ISSAQUAH, Wash. -- Costco Wholesale Corp. here said last week sales in California rose 9% for the first quarter ended Nov. 23, compared with a 5% increase in last year's fourth quarter -- a jump it said was helped by the Southern California supermarket strike.
Sales for the 12-week quarter rose 14.4% to $10.5 billion, with comparable-store sales up 11%, and net income increasing 9.9% to $160.2 million.
In a conference call with financial analysts, Richard Galanti, executive vice president and chief financial officer, said the sales jump in Southern California amounted to somewhere between $60 million and $100 million, or less than 1 cent per share.
"But we got more sign-ups from new members," Galanti said. "Because some of our units are unionized, some picketers early on in the strike were recommending that customers go to Costco, and the result was increased sign-ups," he explained.
Galanti also said sales of foods and sundries rose 10% during the quarter, largely as a result of a tobacco price increase in Canada. Sales of fresh foods, which he said account for 10% to 11% of sales, rose 18% -- with the meat and produce categories showing particular strength, he indicated -- compared with a 15% increase in last year's fourth quarter.

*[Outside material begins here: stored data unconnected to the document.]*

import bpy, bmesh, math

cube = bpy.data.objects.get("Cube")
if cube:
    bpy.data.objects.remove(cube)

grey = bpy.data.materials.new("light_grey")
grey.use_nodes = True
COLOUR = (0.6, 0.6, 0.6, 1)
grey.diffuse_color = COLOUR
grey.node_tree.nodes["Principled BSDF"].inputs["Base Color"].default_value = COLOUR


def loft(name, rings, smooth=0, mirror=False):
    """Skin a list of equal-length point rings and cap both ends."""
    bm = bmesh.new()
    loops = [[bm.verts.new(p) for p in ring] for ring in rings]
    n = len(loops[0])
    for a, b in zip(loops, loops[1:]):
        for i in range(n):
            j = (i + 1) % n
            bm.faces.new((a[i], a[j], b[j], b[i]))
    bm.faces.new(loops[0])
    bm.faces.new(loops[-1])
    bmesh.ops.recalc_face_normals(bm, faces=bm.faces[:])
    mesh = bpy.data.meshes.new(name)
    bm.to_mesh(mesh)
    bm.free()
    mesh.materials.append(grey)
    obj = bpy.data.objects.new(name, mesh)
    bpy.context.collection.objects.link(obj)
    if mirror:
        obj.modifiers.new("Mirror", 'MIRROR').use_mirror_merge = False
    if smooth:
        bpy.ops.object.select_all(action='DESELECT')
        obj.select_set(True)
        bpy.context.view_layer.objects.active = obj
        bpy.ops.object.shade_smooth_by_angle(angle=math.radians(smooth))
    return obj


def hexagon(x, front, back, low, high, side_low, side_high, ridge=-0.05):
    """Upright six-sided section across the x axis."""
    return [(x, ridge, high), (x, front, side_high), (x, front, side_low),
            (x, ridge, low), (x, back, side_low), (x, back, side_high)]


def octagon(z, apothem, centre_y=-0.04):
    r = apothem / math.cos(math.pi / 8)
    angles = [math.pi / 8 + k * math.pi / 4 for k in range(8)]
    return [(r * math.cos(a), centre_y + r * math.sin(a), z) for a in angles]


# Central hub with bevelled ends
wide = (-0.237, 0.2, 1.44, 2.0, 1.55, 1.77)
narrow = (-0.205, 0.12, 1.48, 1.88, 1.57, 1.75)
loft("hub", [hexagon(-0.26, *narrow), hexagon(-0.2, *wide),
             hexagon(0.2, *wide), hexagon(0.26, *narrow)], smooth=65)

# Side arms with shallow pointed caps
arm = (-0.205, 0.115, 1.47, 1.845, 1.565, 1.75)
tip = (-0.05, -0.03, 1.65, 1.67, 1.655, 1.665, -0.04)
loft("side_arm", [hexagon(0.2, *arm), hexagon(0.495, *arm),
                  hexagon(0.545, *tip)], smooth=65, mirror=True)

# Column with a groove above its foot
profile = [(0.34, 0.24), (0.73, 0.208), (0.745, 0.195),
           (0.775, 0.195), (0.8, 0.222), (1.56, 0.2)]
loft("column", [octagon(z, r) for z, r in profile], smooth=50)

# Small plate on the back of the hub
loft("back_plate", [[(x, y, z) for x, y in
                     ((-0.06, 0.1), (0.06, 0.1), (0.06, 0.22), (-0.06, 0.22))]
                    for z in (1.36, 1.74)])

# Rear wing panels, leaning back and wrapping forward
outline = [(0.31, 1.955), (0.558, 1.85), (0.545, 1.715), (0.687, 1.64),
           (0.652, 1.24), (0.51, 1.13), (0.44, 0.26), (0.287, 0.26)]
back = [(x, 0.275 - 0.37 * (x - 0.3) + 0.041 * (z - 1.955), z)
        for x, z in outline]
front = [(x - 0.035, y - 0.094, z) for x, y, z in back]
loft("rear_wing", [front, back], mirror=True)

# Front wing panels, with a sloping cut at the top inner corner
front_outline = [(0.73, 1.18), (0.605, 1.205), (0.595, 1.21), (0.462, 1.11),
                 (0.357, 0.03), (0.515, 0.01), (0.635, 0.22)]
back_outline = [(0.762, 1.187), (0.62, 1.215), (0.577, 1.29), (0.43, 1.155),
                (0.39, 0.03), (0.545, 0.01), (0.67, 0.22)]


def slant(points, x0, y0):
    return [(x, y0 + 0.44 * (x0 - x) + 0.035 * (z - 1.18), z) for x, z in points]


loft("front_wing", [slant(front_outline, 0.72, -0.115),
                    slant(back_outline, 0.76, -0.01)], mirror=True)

In response to a question, Galanti said Costco is not in a price war with Sam's Clubs, though he acknowledged that Sam's has become more price-aggressive in the last year. "We've seen increased price competitiveness, but nothing crazy," he said. "And we intend to be aggressive by remaining competitive and improving margins."

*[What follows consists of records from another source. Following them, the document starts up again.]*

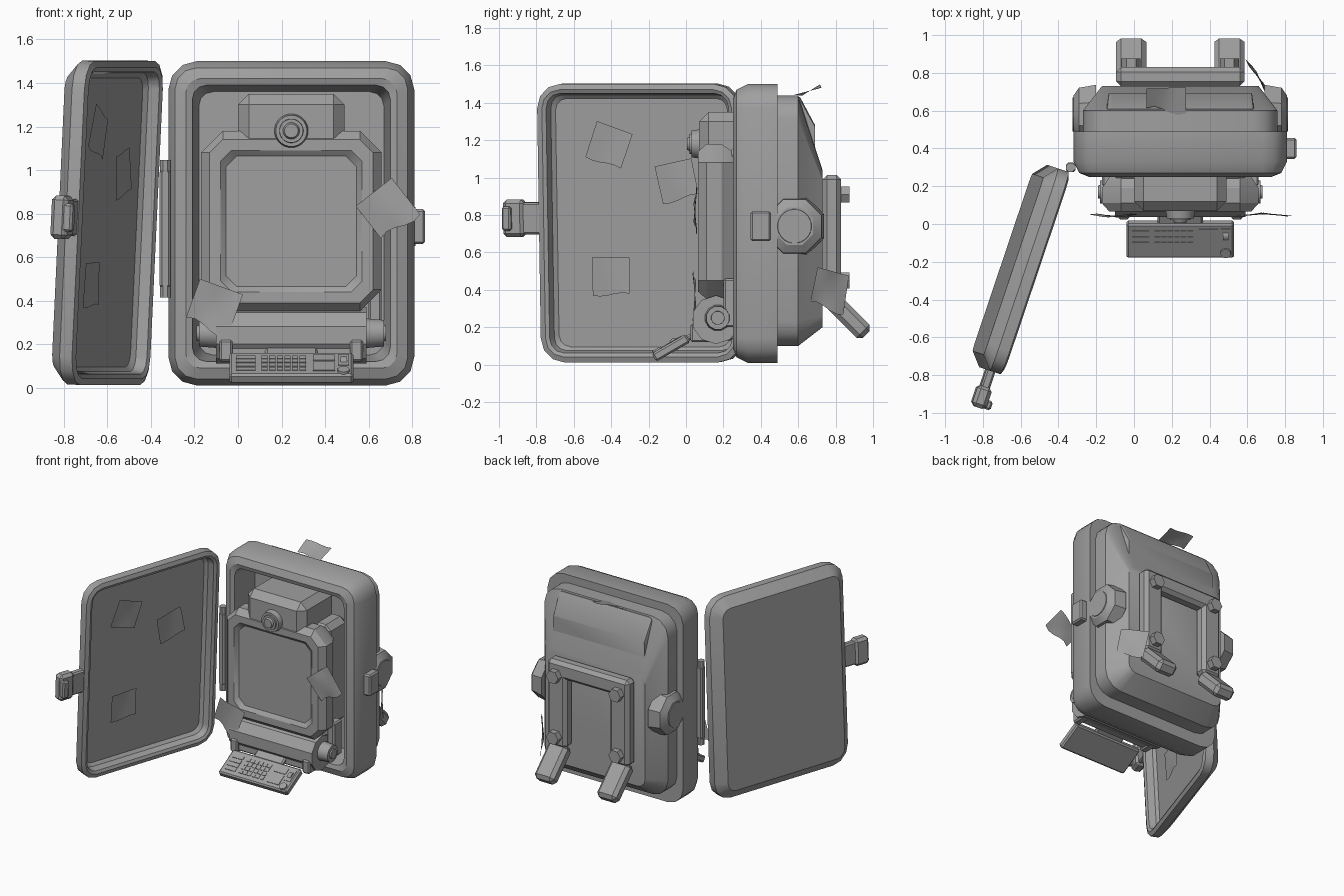
import bpy, bmesh
from math import radians, sin, cos, pi
from mathutils import Matrix, Vector

cube = bpy.data.objects.get("Cube")
if cube:
    bpy.data.objects.remove(cube, do_unlink=True)

shade = .35
colour = (shade, shade, shade, 1)
grey = bpy.data.materials.new("plain_grey")
grey.use_nodes = True
grey.diffuse_color = colour
grey.node_tree.nodes["Principled BSDF"].inputs["Base Color"].default_value = colour
parts = []


def place(x, y, z):
    return Matrix.Translation((x, y, z))


def tilt(degrees, axis):
    return Matrix.Rotation(radians(degrees), 4, axis)


def finish(name, bm, frame):
    """Turn a bmesh into a grey object standing in the given frame."""
    bm.transform(frame)
    bmesh.ops.recalc_face_normals(bm, faces=bm.faces)
    mesh = bpy.data.meshes.new(name)
    bm.to_mesh(mesh)
    bm.free()
    mesh.materials.append(grey)
    part = bpy.data.objects.new(name, mesh)
    bpy.context.collection.objects.link(part)
    parts.append(part)


def rounded_ring(bm, y, half, bottom, top, radius, steps):
    """Rounded rectangle of vertices in the x-z plane."""
    middle = (top + bottom) / 2
    reach_x = half - radius
    reach_z = top - middle - radius
    verts = []
    for quarter, (sx, sz) in enumerate(((1, 1), (-1, 1), (-1, -1), (1, -1))):
        for step in range(steps + 1):
            angle = (quarter + step / steps) * pi / 2
            x = sx * reach_x + radius * cos(angle)
            z = middle + sz * reach_z + radius * sin(angle)
            verts.append(bm.verts.new((x, y, z)))
    return verts


def loft(name, frame, half, bottom, top, radius, rings, steps=3, drop=0):
    """Skin rounded rectangles given as (y, inset); drop lowers the last one's top."""
    bm = bmesh.new()
    rows = []
    for y, inset in rings:
        lowered = drop if (y, inset) == rings[-1] else 0
        corner = max(radius - inset, radius / 2)
        rows.append(rounded_ring(bm, y, half - inset, bottom + inset,
                                 top - inset - lowered, corner, steps))
    for near, far in zip(rows, rows[1:]):
        for i, vert in enumerate(near):
            bm.faces.new((near[i - 1], vert, far[i], far[i - 1]))
    bm.faces.new(rows[0])
    bm.faces.new(rows[-1])
    finish(name, bm, frame)


def box(name, frame, size, centre, bevel=.01):
    bm = bmesh.new()
    bmesh.ops.create_cube(bm, size=1)
    bmesh.ops.scale(bm, vec=size, verts=bm.verts)
    bmesh.ops.translate(bm, vec=centre, verts=bm.verts)
    if bevel:
        bmesh.ops.bevel(bm, geom=bm.edges[:], offset=bevel, segments=1, affect='EDGES')
    finish(name, bm, frame)


def rod(name, frame, radius, depth, centre, axis, sides=8, taper=.9):
    """Slightly tapered cylinder pointing along +x, -y or +z."""
    bm = bmesh.new()
    bmesh.ops.create_cone(bm, cap_ends=True, segments=sides, depth=depth,
                          radius1=radius, radius2=radius * taper)
    aim = {'X': tilt(90, 'Y'), 'Y': tilt(90, 'X'), 'Z': Matrix()}[axis]
    finish(name, bm, frame @ place(*centre) @ aim @ tilt(180 / sides, 'Z'))


def note(name, frame, roll, width=.21, height=.2, curl=.02):
    """Curled sheet of paper in the x-z plane."""
    bm = bmesh.new()
    bmesh.ops.create_grid(bm, x_segments=5, y_segments=5, size=.5)
    for vert in bm.verts:
        across, up, _ = vert.co
        wave = sin(5 * across)
        vert.co = (across * width, curl * wave * up, up * height + curl * wave * (up - .5))
    finish(name, bm, frame @ tilt(roll, 'Y'))


# Shared size of the case and its door, and the frames parts stand in
half, bottom, top = .565, .01, 1.5
case = place(.245, 0, 0)
mirrored = case @ Matrix.Scale(-1, 4, Vector((1, 0, 0)))
both_sides = (case, mirrored)
door = (place(-.33, .27, top) @ tilt(251.4, 'Z') @ tilt(-2.8, 'X')
        @ place(half, 0, -top))
keyboard = case @ place(0, -.08, .09) @ tilt(30, 'X')

# Case: hollow front with padded rim, then the stepped back shell
loft("case_rim", case, half, bottom, top, .13,
     [(.46, .14), (.26, .11), (.25, .08), (.27, .03), (.33, 0), (.49, 0)])
loft("back_shell", case, half - .05, .1, 1.44, .13,
     [(.48, 0), (.6, 0), (.73, .1)], drop=.3)
loft("back_upper_panel", case, .39, 1, 1.43, .03, [(.5, 0), (.61, 0), (.69, .01)], drop=.14)

# Open door with recessed inside, latch and notes
loft("door_shell", door, half, bottom, top, .13,
     [(-.08, .08), (-.06, .06), (-.01, .05), (0, .03), (-.01, 0), (-.07, 0), (-.13, .07)])
box("door_latch_strap", door, (.15, .05, .17), (.6, -.04, .78))
box("door_latch_head", door, (.12, .08, .2), (.71, -.04, .78), bevel=.02)
box("door_latch_hook", door, (.05, .05, .13), (.74, 0, .78))
for x, z, roll in ((.18, 1.17, -20), (.18, .47, 0), (-.2, .98, 12)):
    note("door_note", door @ place(x, -.06, z), roll, curl=.01)

# Hinge and latch catch on the case
box("hinge_plate", case, (.05, .05, .54), (-.58, .3, .73))
rod("hinge_pin", case, .026, .63, (-.58, .3, .73), 'Z', taper=1)
box("latch_catch", case, (.07, .11, .16), (.58, .4, .74))

for side in both_sides:
    # Flank knobs
    rod("side_knob_base", side, .17, .09, (.49, .58, .74), 'X')
    rod("side_knob_rim", side, .155, .03, (.55, .58, .74), 'X', taper=.7)
    rod("side_knob_cap", side, .1, .03, (.555, .58, .74), 'X', sides=24)
    # Rear carrying frame: rails, kicked-out feet and bolts
    box("rear_rail", side, (.16, .1, .65), (.26, .78, .69), bevel=.025)
    box("rear_foot", side @ place(.26, .865, .26) @ tilt(45, 'X'),
        (.16, .1, .28), (0, 0, 0), bevel=.025)
    for z in (.45, .91):
        rod("rear_bolt", side, .05, .05, (.26, .85, z), 'Y', sides=6, taper=1)
    # Joints and arms beside the roller
    rod("side_joint", side, .07, .08, (.385, .17, .25), 'X', sides=12)
    rod("side_joint_core", side, .04, .05, (.41, .17, .25), 'X', sides=12)
    box("side_arm", side, (.06, .1, .26), (.385, .25, .33))
    box("tray_clip", side, (.06, .15, .1), (.3, .1, .17))
box("rear_crossbar", case, (.64, .1, .13), (0, .78, .95), bevel=.025)

# Screen unit with bevelled frame, camera head and lens
loft("screen_bezel", case, .415, .35, 1.18, .1,
     [(.25, .04), (.19, 0), (.11, 0), (.065, .04), (.065, .09), (.09, .115)], steps=1)
box("screen_rear_housing", case, (.7, .25, .78), (0, .34, .77), bevel=.04)
box("head_box", case, (.49, .4, .27), (0, .27, 1.215), bevel=.05)
rod("lens_ring", case, .08, .05, (0, .055, 1.18), 'Y', sides=24)
rod("lens_collar", case, .06, .04, (0, .04, 1.18), 'Y', sides=24)
rod("lens_glass", case, .045, .03, (0, .02, 1.18), 'Y', sides=24, taper=.7)

# Roller housing and tray below the screen
rod("roller_housing", case, .13, .69, (0, .16, .24), 'X', sides=10, taper=1)
box("tray", case, (.6, .2, .06), (0, .15, .16))

# Sloping keyboard with rows of keys, pad and wheel
box("keyboard_body", keyboard, (.57, .21, .05), (0, 0, 0))
box("keyboard_neck", keyboard, (.24, .1, .03), (0, .14, 0))
key_top, key_height, pitch = .022, .014, .035
for row in range(4):
    y = (row - 1.5) * pitch
    box("side_key", keyboard, (.09, .027, key_height), (-.21, y, key_top), bevel=0)
    for column in range(6):
        x = (column - 3.5) * pitch
        box("key", keyboard, (.028, .027, key_height), (x, y, key_top), bevel=0)
box("key_pad", keyboard, (.1, .08, key_height), (.15, -.03, key_top), bevel=0)
box("pad_bar", keyboard, (.1, .05, key_height), (.15, .05, key_top), bevel=0)
box("wheel_slot", keyboard, (.05, .1, key_height), (.24, .03, key_top), bevel=0)
rod("scroll_wheel", keyboard, .03, .03, (.24, .03, .01), 'X', sides=16, taper=1)
rod("round_button", keyboard, .03, .02, (.24, -.07, .025), 'Z', sides=16)

# Loose notes stuck around the case
note("front_right_note", case @ place(.44, .05, .82), -38)
note("front_left_note", case @ place(-.355, .045, .37), 20)
note("top_note", case @ place(-.075, .66, 1.465) @ tilt(-68, 'X'), 0, height=.13)
note("rear_note", case @ place(.415, .77, .4) @ tilt(122, 'Z'), 12)

# Smooth the curved surfaces and keep the edges sharp
bpy.ops.object.select_all(action='DESELECT')
for part in parts:
    part.select_set(True)
bpy.context.view_layer.objects.active = parts[0]
bpy.ops.object.shade_smooth_by_angle(angle=radians(32))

Trying to demonstrate the difference in pricing now vs. a year ago, Galanti said that, out of 100 items, Costco's prices a year ago would have been the same as Sam's on 40 to 50, lower on 45 and higher on five to 10, whereas today it is the same on 60 to 70 items, lower on 20 to 30 and higher on 10 to 15.
"But on items where Costco is higher, there are size and quality issues, and the differential is justified," Galanti pointed out.